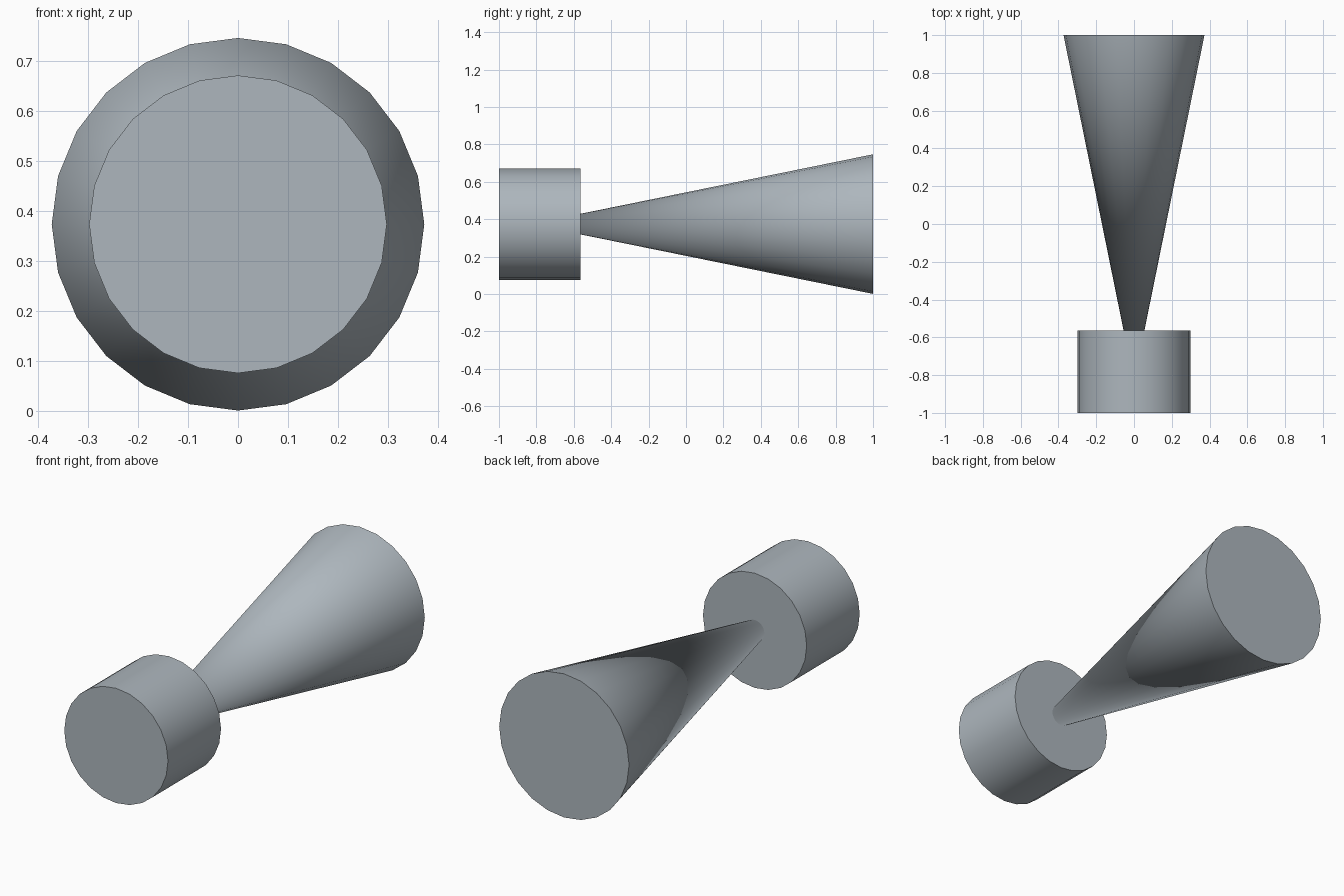
import bpy
from math import pi, radians

cube = bpy.data.objects.get("Cube")
if cube:
    bpy.data.objects.remove(cube, do_unlink=True)

SIDES = 24
AXIS_Z = 0.374

grey = bpy.data.materials.new("blue_grey")
grey.use_nodes = True
colour = (0.42, 0.47, 0.51, 1)
grey.diffuse_color = colour
grey.node_tree.nodes["Principled BSDF"].inputs["Base Color"].default_value = colour


def round_part(name, y_front, y_back, r_front, r_back):
    """Capped round solid along the y axis, smooth around and sharp at the rims."""
    bpy.ops.mesh.primitive_cone_add(
        vertices=SIDES, radius1=r_back, radius2=r_front, depth=y_back - y_front,
        location=(0, (y_front + y_back) / 2, AXIS_Z), rotation=(pi / 2, 0, 0))
    part = bpy.context.object
    part.name = name
    part.data.materials.append(grey)
    bpy.ops.object.transform_apply(location=False, rotation=True, scale=True)
    bpy.ops.object.shade_smooth_by_angle(angle=radians(30))
    return part


# Drum at the front
round_part("front_drum", -1.0, -0.565, 0.298, 0.298)

# Horn widening to the back, its tip buried in the drum
round_part("back_horn", -0.835, 1.0, 0.0, 0.373)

--------------------------------

What you will do
Reproduce every line from the preceding data in which the word "colour" can be found.

Exercise output
colour = (0.42, 0.47, 0.51, 1)
grey.diffuse_color = colour
grey.node_tree.nodes["Principled BSDF"].inputs["Base Color"].default_value = colour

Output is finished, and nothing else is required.